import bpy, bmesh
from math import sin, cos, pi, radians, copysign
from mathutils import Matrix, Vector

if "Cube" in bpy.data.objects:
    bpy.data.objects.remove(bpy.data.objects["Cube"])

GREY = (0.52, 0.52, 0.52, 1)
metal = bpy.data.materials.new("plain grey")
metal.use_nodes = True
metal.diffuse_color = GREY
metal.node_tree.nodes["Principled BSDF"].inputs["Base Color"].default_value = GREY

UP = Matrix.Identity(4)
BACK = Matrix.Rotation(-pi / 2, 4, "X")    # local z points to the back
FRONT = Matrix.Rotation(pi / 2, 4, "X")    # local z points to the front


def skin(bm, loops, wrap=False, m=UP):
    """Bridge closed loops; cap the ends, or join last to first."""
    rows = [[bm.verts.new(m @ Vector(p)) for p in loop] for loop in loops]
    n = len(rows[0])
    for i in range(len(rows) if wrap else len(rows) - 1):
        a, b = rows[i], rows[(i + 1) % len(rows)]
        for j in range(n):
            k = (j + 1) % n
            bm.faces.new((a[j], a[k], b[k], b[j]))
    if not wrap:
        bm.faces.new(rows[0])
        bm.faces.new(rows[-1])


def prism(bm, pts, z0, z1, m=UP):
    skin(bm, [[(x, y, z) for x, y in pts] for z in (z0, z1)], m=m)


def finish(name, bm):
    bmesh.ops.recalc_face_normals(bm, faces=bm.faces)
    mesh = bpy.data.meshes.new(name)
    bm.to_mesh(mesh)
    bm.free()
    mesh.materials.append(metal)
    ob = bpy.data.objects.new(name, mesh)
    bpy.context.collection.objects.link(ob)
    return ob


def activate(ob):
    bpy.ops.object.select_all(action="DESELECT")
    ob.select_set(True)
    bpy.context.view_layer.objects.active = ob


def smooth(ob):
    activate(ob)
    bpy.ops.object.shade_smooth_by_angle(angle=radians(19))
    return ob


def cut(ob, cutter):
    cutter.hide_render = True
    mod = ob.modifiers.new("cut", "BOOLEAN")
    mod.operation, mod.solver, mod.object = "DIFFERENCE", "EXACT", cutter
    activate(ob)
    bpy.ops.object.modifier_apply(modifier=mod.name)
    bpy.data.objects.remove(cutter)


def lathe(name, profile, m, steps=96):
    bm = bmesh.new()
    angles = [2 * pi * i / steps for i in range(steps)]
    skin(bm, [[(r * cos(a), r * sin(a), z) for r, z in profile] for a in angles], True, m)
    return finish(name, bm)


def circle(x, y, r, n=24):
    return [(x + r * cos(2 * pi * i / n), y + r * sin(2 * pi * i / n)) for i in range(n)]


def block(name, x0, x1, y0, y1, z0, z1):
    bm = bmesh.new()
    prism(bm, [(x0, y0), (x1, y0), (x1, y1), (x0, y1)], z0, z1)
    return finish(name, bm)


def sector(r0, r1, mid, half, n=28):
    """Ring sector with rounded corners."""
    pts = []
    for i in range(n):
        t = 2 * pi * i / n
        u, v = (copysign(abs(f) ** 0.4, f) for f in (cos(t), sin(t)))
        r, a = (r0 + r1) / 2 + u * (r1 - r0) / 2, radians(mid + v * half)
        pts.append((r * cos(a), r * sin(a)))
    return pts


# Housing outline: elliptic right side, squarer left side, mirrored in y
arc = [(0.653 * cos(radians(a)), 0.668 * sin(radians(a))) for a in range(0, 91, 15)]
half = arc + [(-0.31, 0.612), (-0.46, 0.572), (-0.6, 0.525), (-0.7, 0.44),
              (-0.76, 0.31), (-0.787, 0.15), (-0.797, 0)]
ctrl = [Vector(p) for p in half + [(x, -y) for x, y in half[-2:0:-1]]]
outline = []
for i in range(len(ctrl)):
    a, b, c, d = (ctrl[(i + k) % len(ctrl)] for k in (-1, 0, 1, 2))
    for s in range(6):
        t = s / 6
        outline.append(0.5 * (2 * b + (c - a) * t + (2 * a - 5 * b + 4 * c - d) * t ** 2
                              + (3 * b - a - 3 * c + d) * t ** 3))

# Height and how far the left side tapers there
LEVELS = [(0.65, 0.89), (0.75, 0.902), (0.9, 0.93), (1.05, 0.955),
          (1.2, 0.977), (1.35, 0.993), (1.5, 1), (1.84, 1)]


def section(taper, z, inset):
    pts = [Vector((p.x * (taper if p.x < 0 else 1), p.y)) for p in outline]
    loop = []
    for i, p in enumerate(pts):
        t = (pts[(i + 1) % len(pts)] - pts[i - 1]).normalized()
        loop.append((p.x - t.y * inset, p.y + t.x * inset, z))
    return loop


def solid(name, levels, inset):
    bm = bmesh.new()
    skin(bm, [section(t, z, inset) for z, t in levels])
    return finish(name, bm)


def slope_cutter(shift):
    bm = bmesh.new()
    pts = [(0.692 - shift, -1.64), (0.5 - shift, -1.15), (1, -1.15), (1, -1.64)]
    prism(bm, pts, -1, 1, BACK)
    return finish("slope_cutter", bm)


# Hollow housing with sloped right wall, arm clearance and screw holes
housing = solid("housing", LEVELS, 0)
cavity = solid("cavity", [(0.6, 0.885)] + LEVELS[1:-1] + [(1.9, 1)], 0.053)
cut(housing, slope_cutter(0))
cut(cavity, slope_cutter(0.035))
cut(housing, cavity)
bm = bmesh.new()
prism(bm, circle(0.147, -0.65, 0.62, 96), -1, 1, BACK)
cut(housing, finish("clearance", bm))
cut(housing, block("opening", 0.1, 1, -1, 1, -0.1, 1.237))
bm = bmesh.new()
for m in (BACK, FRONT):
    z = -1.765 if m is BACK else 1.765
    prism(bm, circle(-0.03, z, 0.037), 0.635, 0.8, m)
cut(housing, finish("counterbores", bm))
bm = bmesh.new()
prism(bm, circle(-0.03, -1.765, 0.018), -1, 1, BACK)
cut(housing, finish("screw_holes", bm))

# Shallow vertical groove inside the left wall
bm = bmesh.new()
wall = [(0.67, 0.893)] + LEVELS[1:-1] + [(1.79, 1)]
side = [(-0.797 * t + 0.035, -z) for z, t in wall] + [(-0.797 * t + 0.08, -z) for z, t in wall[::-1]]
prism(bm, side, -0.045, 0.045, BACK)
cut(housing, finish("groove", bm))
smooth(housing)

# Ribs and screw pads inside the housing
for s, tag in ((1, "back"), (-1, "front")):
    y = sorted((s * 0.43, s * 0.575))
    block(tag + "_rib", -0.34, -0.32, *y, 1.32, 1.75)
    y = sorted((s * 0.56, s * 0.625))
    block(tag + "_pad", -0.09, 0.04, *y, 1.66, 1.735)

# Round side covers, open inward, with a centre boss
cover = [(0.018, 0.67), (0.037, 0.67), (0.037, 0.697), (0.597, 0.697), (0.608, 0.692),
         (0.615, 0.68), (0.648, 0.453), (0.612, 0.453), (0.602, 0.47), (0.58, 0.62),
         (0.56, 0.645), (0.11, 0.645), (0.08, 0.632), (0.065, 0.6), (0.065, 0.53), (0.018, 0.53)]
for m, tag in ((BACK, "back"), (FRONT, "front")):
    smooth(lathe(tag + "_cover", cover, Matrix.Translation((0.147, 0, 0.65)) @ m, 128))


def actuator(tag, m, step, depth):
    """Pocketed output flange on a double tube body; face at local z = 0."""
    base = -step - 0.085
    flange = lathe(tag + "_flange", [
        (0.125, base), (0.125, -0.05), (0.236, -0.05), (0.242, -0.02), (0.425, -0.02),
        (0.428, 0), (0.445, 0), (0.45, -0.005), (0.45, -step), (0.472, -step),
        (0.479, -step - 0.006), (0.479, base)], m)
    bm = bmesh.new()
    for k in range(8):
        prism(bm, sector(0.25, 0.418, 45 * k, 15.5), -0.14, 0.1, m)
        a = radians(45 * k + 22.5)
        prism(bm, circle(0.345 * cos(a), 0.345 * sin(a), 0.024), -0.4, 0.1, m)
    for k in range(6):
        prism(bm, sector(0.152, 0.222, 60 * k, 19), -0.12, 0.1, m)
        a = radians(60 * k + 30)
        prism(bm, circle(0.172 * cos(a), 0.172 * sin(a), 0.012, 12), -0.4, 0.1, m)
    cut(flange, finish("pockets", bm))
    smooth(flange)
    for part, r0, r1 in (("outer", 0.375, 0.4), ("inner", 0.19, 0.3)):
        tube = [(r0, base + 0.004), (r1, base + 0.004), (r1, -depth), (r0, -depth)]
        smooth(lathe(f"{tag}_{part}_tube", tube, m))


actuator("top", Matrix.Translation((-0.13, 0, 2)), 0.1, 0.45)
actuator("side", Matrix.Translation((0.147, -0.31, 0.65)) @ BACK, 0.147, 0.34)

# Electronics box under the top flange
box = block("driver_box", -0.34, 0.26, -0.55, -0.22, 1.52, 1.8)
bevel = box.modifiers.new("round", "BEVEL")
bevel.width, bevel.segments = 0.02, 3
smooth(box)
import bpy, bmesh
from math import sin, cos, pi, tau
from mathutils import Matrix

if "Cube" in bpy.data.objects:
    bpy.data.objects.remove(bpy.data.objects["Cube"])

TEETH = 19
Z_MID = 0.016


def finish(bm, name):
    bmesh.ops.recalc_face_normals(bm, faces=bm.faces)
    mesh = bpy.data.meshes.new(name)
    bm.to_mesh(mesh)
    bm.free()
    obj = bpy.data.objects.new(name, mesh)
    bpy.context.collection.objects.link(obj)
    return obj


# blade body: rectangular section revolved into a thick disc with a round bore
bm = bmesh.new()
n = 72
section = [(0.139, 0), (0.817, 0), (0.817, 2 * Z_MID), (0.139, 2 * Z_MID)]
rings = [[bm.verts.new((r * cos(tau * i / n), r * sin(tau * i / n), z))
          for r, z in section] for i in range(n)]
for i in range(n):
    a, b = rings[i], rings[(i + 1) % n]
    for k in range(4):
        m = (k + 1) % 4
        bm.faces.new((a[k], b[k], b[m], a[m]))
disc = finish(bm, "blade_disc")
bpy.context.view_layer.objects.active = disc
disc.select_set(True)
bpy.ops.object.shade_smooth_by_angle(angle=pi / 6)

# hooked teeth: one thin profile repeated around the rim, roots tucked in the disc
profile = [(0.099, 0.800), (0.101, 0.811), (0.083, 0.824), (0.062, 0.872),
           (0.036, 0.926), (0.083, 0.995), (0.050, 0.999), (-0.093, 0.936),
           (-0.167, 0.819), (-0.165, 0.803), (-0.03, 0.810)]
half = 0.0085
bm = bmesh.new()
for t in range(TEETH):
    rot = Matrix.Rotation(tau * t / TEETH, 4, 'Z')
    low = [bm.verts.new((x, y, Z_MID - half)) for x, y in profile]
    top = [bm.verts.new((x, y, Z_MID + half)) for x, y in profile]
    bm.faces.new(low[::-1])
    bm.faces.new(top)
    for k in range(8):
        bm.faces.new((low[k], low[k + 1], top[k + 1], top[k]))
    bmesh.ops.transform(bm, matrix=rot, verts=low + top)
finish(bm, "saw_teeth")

■ **EXERCISE INSTRUCTIONS**
Lines containing the word "local" are to be tallied across the entries above; give only the resulting count.

■ **TASK OUTPUT**
3